__EXERCISE__: Restrict the output to the lines below starting at the one that contains "-.12, .64)], .008, SILVER)" and ending at the one that contains "h, .016, True)", and restate them word for word, both ends included.

BEGIN

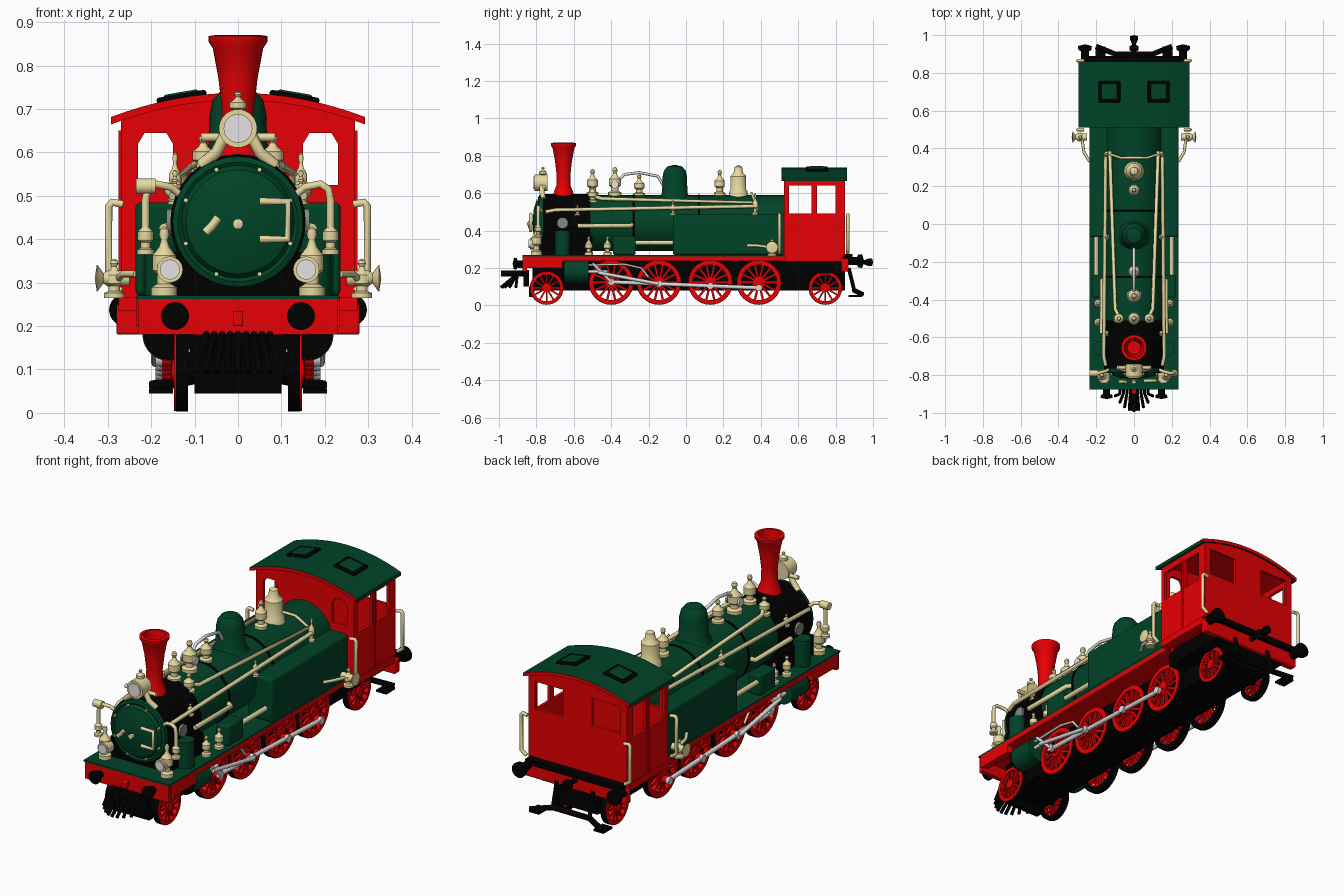
import bpy, bmesh
from math import sin, cos, pi, radians
from mathutils import Vector

old = bpy.data.objects.get("Cube")
if old:
    bpy.data.objects.remove(old)

def material(name, *rgb):
    m = bpy.data.materials.new(name)
    m.use_nodes = True
    m.diffuse_color = (*rgb, 1)
    m.node_tree.nodes["Principled BSDF"].inputs["Base Color"].default_value = (*rgb, 1)
    return m

GREEN = material("dark green", 0, .056, .02)
RED = material("bright red", .86, 0, .001)
BLACK = material("black", 0, 0, 0)
BRASS = material("pale brass", .85, .74, .37)
SILVER = material("silver", .72, .72, .72)
WHITE = material("lamp glass", .9, .86, .86)
GREY = material("dull grey", .22, .25, .22)
made = []

def finish(bm, name, mat, mirror=False, bevel=0):
    bmesh.ops.remove_doubles(bm, verts=bm.verts, dist=.00005)
    bmesh.ops.recalc_face_normals(bm, faces=bm.faces)
    me = bpy.data.meshes.new(name)
    bm.to_mesh(me)
    bm.free()
    ob = bpy.data.objects.new(name, me)
    bpy.context.scene.collection.objects.link(ob)
    me.materials.append(mat)
    if bevel:
        b = ob.modifiers.new("Bevel", 'BEVEL')
        b.width, b.segments = bevel, 3
    if mirror:
        ob.modifiers.new("Mirror", 'MIRROR').use_mirror_merge = False
    made.append(ob)
    return ob

def box(name, x, y, z, mat, mirror=False, bevel=0):
    bm = bmesh.new()
    for v in bmesh.ops.create_cube(bm, size=1)["verts"]:
        v.co = Vector([lo + (hi - lo) * (c + .5) for c, (lo, hi) in zip(v.co, (x, y, z))])
    return finish(bm, name, mat, mirror, bevel)

def revolve(bm, profile, centre, axis='z', closed=False, n=32):
    """Sweep (radius, height) points round an axis."""
    rings = []
    for r, h in profile:
        rings.append([])
        for i in range(n):
            u, v = r * cos(2 * pi * i / n), r * sin(2 * pi * i / n)
            p = {'x': (h, u, v), 'y': (u, h, v), 'z': (u, v, h)}[axis]
            rings[-1].append(bm.verts.new(Vector(p) + Vector(centre)))
    for a, b in list(zip(rings, rings[1:])) + ([(rings[-1], rings[0])] if closed else []):
        for i in range(n):
            bm.faces.new((a[i], a[(i + 1) % n], b[(i + 1) % n], b[i]))

def lathe(name, profile, centre, mat, axis='z', mirror=False, closed=False, n=32):
    bm = bmesh.new()
    revolve(bm, profile, centre, axis, closed, n)
    return finish(bm, name, mat, mirror)

def drum(name, r, lo, hi, centre, mat, axis='y', mirror=False):
    return lathe(name, [(0, lo), (r, lo), (r, hi), (0, hi)], centre, mat, axis, mirror)

def finial(name, centre, h, r, mirror=False):
    shape = [(0, 0), (1, 0), (1, .12), (.55, .17), (.55, .3), (.9, .36), (.9, .58),
             (.4, .7), (.25, .8), (.4, .88), (.3, .96), (0, 1)]
    return lathe(name, [(a * r, b * h) for a, b in shape], centre, BRASS, 'z', mirror, n=16)

def tube(name, points, r, mat, mirror=False):
    cu = bpy.data.curves.new(name, 'CURVE')
    cu.dimensions, cu.bevel_depth, cu.bevel_resolution, cu.use_fill_caps = '3D', r, 2, True
    for s in ((1, -1) if mirror else (1,)):
        sp = cu.splines.new('POLY')
        sp.points.add(len(points) - 1)
        for p, (x, y, z) in zip(sp.points, points):
            p.co = (s * x, y, z, 1)
    cu.materials.append(mat)
    bpy.context.scene.collection.objects.link(bpy.data.objects.new(name, cu))

def prism(name, outline, y0, y1, mat):
    bm = bmesh.new()
    f = bm.faces.new([bm.verts.new((x, y0, z)) for x, z in outline])
    new = bmesh.ops.extrude_face_region(bm, geom=[f])["geom"]
    verts = [g for g in new if isinstance(g, bmesh.types.BMVert)]
    bmesh.ops.translate(bm, vec=(0, y1 - y0, 0), verts=verts)
    return finish(bm, name, mat)

def arch(half, top, n=16):
    xs = [half * (1 - 2 * i / n) for i in range(n + 1)]
    return [(x, top - .65 * x * x) for x in xs]

def cut(ob, cutter):
    mod = ob.modifiers.new("Cut", 'BOOLEAN')
    mod.object, mod.solver = cutter, 'EXACT'
    bpy.context.view_layer.objects.active = ob
    bpy.ops.object.modifier_apply(modifier=mod.name)
    made.remove(cutter)
    bpy.data.objects.remove(cutter)

# Chassis, running board and beams
box("main_frame", (-.11, .11), (-.82, .85), (.08, .24), BLACK)
box("rear_frame", (-.2, .2), (.5, .85), (.17, .25), BLACK)
box("running_board", (-.235, .235), (-.86, .53), (.238, .262), RED)
box("deck", (-.235, .235), (-.875, .53), (.262, .27), GREEN)
box("front_valance", (.2, .235), (-.86, -.66), (.2, .25), RED, True)
box("front_beam", (-.23, .23), (-.873, -.85), (.18, .262), RED)
box("rear_beam", (-.28, .28), (.83, .87), (.18, .25), RED, bevel=.006)
box("cab_step", (.23, .275), (.53, .84), (.235, .27), RED, True)
box("rear_strip", (-.26, .26), (.82, .89), (.25, .275), BLACK)
# Buffers and couplers
buffer = [(0, 0), (.018, 0), (.018, .035), (.03, .04), (.032, .055), (0, .062)]
lathe("front_buffer", [(r, -h) for r, h in buffer], (.145, -.865, .223), BLACK, 'y', True)
lathe("rear_buffer", [(r * 1.15, h * 1.4) for r, h in buffer], (.26, .865, .237), BLACK, 'y', True)
lathe("rear_coupler", [(0, 0), (.012, 0), (.012, .05), (.024, .055), (.024, .075), (.01, .085),
                       (.02, .11), (.02, .13), (0, .135)], (0, .865, .23), BLACK, 'y')
box("front_hook", (-.012, .012), (-.9, -.87), (.2, .235), RED, bevel=.004)
drum("front_coupler", .016, -.99, -.87, (0, 0, .17), BLACK)
# Fan-shaped track guard and rear guard
for i in range(-4, 5):
    tube("guard_bar", [(.018 * i, -.86, .185), (.019 * i, -.9, .17),
                       (.025 * i, -.99 + .005 * i * i, .095)], .008, BLACK)
box("guard_plate", (-.1, .1), (-.87, -.84), (.1, .19), BLACK)
box("guard_foot", (-.1, .1), (-.84, -.81), (.045, .1), BLACK)
tube("rear_guard", [(-.2, .94, .06), (-.1, .9, .08), (.1, .9, .08), (.2, .94, .06)], .014, BLACK)
tube("rear_guard_stay", [(.1, .9, .08), (.1, .87, .2)], .01, BLACK, True)
box("rear_guard_foot", (.15, .205), (.87, .94), (.045, .055), BLACK, True)

# Spoked wheels: red faces on black tyres
def wheel(name, y, r, spokes):
    c = Vector((0, y, r + .003))
    bm = bmesh.new()
    inner, outer = r * .79, r * .985
    revolve(bm, [(inner, .125), (outer, .143), (outer, .147), (inner, .147)], c, 'x', True)
    revolve(bm, [(0, .12), (r * .26, .12), (r * .26, .152), (0, .156)], c, 'x')
    for i in range(spokes):
        a = 2 * pi * i / spokes
        d, t = Vector((0, cos(a), sin(a))), Vector((0, -sin(a), cos(a)))
        mid = c + Vector((.137, 0, 0)) + d * r * .52
        for v in bmesh.ops.create_cube(bm, size=1)["verts"]:
            v.co = mid + Vector((v.co.x * .014, 0, 0)) + d * v.co.y * r * .65 + t * v.co.z * r * .1
    finish(bm, name, RED, True)
    lathe(name + "_tyre", [(inner, .115), (r, .115), (r, .143), (inner, .125)], c, BLACK, 'x', True, True)
    drum(name + "_axle", .018, -.125, .125, c, BLACK, 'x')

drivers = (-.4, -.145, .13, .39)
for y in drivers:
    wheel("driving_wheel", y, .12, 14)
for y in (-.745, .745):
    wheel("carrying_wheel", y, .09, 12)

# Cylinders, rods and valve gear
drum("steam_cylinder", .06, -.65, -.52, (.16, 0, .18), GREEN, 'y', True)
drum("cylinder_cover", .058, -.662, -.65, (.16, 0, .18), BLACK, 'y', True)
pins = [(.175, y, .125 - .04 * (y + .4)) for y in drivers]
tube("coupling_rod", pins, .011, SILVER, True)
for p in pins:
    drum("crank_pin", .018, 0, .015, p, SILVER, 'x', True)
    drum("pin_boss", .018, -.03, 0, p, RED, 'x', True)
tube("main_rod", [(.19, -.47, .175), (.19, -.145, .115)], .01, SILVER, True)
tube("piston_rod", [(.18, -.52, .18), (.18, -.42, .18)], .009, SILVER, True)
tube("valve_link", [(.185, -.5, .225), (.185, -.4, .125)], .008, SILVER, True)
tube("valve_rod", [(.18, -.52, .215), (.18, -.33, .22), (.18, -.24, .2), (.18, -.2, .15)], .006, SILVER, True)

# Boiler, smokebox and door
axis = (0, 0, .44)
drum("boiler", .15, -.52, .53, axis, GREEN)
drum("smokebox", .156, -.765, -.51, axis, BLACK)
box("smokebox_saddle", (-.16, .16), (-.77, -.5), (.265, .37), BLACK)
lathe("smokebox_door", [(.152, -.76), (.15, -.785), (.138, -.79), (.13, -.785), (.12, -.8),
                        (.07, -.815), (0, -.82)], axis, GREEN, 'y')
for y in (-.28, .07):
    drum("boiler_band", .153, y - .006, y + .006, axis, BLACK)
for i in range(8):
    a = pi * (i + .5) / 4
    drum("door_stud", .005, -.8, -.78, (.13 * cos(a), 0, .44 + .13 * sin(a)), BRASS)
knob = [(0, -.85), (.012, -.845), (.012, -.83), (.006, -.825), (.006, -.8)]
lathe("door_knob", knob, (0, 0, .435), BRASS, 'y', n=16)
tube("door_lever", [(-.075, -.835, .415), (-.06, -.835, .43), (-.045, -.835, .45)], .01, BRASS)
tube("door_hinge", [(.05, -.83, .487), (.115, -.83, .487), (.115, -.83, .4), (.05, -.83, .4)], .009, BRASS)
# Chimney and steam dome
lathe("chimney", [(.06, .57), (.05, .61), (.038, .64), (.037, .7), (.045, .77), (.058, .84), (.068, .855),
                  (.068, .868), (.052, .87), (.035, .75), (0, .75)], (0, -.655, 0), RED)
lathe("steam_dome", [(.085, .57), (.068, .6), (.065, .69), (.058, .72), (.04, .742), (0, .752)],
      (0, -.06, 0), GREEN)
# Side tanks and small boxes
box("side_tank", (.1, .236), (-.07, .53), (.27, .485), GREEN, True, .012)
box("tool_box", (.15, .22), (-.39, -.27), (.27, .37), GREEN, True, .008)
drum("air_tank", .04, .27, .4, (.175, -.66, 0), GREEN, 'z', True)
drum("side_port", .03, .14, .165, (0, -.66, .44), GREY, 'x', True)
# Brass fittings on the boiler
finial("front_valve", (0, -.5, .585), .145, .032)
finial("safety_valve", (0, -.38, .585), .155, .036)
drum("valve_face", .02, .03, .038, (0, -.38, .645), WHITE, 'x', True)
finial("small_valve", (0, -.25, .585), .115, .03)
finial("whistle", (0, .18, .585), .14, .03)
finial("boiler_valve", (.08, -.5, .55), .09, .028, True)
lathe("sand_dome", [(.055, .57), (.048, .61), (.042, .62), (.042, .69), (.025, .71), (.02, .74), (0, .752)],
      (0, .28, 0), BRASS)
tube("steam_pipe", [(0, -.36, .67), (0, -.33, .7), (0, -.25, .71), (0, -.15, .69), (0, -.12, .64)], .008, SILVER)
tube("upper_rail", [(.075, -.5, .585), (.1, -.45, .57), (.128, .38, .55), (.12, .38, .49)], .01, BRASS, True)
tube("hand_rail", [(.15, -.75, .5), (.16, -.7, .51), (.15, .36, .53)], .01, BRASS, True)
tube("cross_rail", [(-.128, .37, .55), (-.07, .35, .6), (.07, .35, .6), (.128, .37, .55)], .007, BRASS)
for y, h in ((-.58, .06), (-.07, .08), (.37, .12)):
    finial("rail_post", (.145, y, .48), h, .016, True)
tube("feed_pipe", [(.17, -.58, .425), (.17, -.3, .425), (.15, -.29, .43)], .012, BRASS, True)
tube("lower_pipe", [(.2, -.28, .335), (.2, -.06, .335)], .012, BRASS, True)
for y in (-.52, -.42):
    finial("oil_pot", (.19, y, .27), .1, .022, True)
# Lamps and front pipes
drum("head_lamp", .044, -.81, -.74, (0, 0, .655), BRASS)
drum("head_lamp_glass", .033, -.816, -.81, (0, 0, .655), WHITE)
finial("head_lamp_top", (0, -.765, .68), .06, .022)
tube("lamp_bracket", [(.085, -.76, .57), (.05, -.77, .6), (.03, -.77, .64)], .014, BRASS, True)
tube("lamp_arm", [(0, -.76, .635), (.085, -.76, .635)], .01, BRASS, True)
finial("side_lamp", (.17, -.8, .27), .16, .03, True)
drum("side_lamp_body", .03, -.835, -.79, (.157, 0, .33), BRASS, 'y', True)
drum("side_lamp_glass", .023, -.841, -.835, (.157, 0, .33), WHITE, 'y', True)
tube("front_pipe", [(.13, -.77, .5), (.155, -.78, .52), (.19, -.79, .527), (.208, -.79, .515),
                    (.213, -.79, .49), (.213, -.79, .38)], .009, BRASS, True)
finial("pipe_valve", (.213, -.79, .365), .09, .02, True)
drum("pipe_joint", .018, -.235, -.19, (0, -.79, .522), BRASS, 'x')

# Cab shell with window openings
cab = prism("cab", [(-.27, .265), (.27, .265)] + arch(.27, .725), .525, .85, RED)
cut(cab, prism("hollow", [(-.255, .28), (.255, .28)] + arch(.255, .71), .54, .835, RED))
for y in ((.55, .67), (.7, .8)):
    cut(cab, box("opening", (-.4, .4), y, (.49, .64), RED))
for s in (-1, 1):
    window = [(.15, .525), (.23, .525), (.23, .62), (.215, .645), (.165, .645), (.15, .62)]
    cut(cab, prism("opening", [(s * x, z) for x, z in window], .5, .545, RED))
    cut(cab, box("opening", sorted((s * .08, s * .235)), (.83, .9), (.515, .65), RED))
box("door_pillar", (.268, .275), (.68, .69), (.27, .65), RED, True)
# Roof with red end faces and black hatches
roof = prism("roof", arch(.293, .737) + arch(.293, .72)[::-1], .51, .86, GREEN)
roof.data.materials.append(RED)
for f in roof.data.polygons:
    f.material_index = int(abs(f.normal.y) > .9)
for s in (-1, 1):
    for name, r, z, mat in (("roof_hatch", .058, .008, BLACK), ("hatch_lid", .043, .012, GREEN)):
        part = box(name, (-r, r), (.7 - r, .7 + r), (-z, z), mat, bevel=z * .8)
        part.location, part.rotation_euler.y = (s * .13, 0, .727), s * .17
# Cab grab rails and injectors
for y in (.5, .865):
    tube("grab_rail", [(.265, y, .48), (.29, y, .485), (.298, y, .475), (.298, y, .3), (.27, y, .28)],
         .009, BRASS, True)
finial("injector", (.285, .46, .265), .09, .024, True)
lathe("injector_body", [(0, .25), (.018, .25), (.018, .3), (.012, .31), (.032, .325), (0, .33)],
      (0, .46, .31), BRASS, 'x', True, n=16)
tube("injector_pipe", [(.275, .45, .31), (.265, .38, .32), (.235, .33, .32)], .008, BRASS, True)

# Smooth shading with sharp edges kept
bpy.ops.object.select_all(action='DESELECT')
for ob in made:
    ob.select_set(True)
bpy.context.view_layer.objects.active = made[0]
bpy.ops.object.shade_smooth_by_angle(angle=radians(35))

END

__COMPLETED EXERCISE__:
tube("steam_pipe", [(0, -.36, .67), (0, -.33, .7), (0, -.25, .71), (0, -.15, .69), (0, -.12, .64)], .008, SILVER)
tube("upper_rail", [(.075, -.5, .585), (.1, -.45, .57), (.128, .38, .55), (.12, .38, .49)], .01, BRASS, True)
tube("hand_rail", [(.15, -.75, .5), (.16, -.7, .51), (.15, .36, .53)], .01, BRASS, True)
tube("cross_rail", [(-.128, .37, .55), (-.07, .35, .6), (.07, .35, .6), (.128, .37, .55)], .007, BRASS)
for y, h in ((-.58, .06), (-.07, .08), (.37, .12)):
    finial("rail_post", (.145, y, .48), h, .016, True)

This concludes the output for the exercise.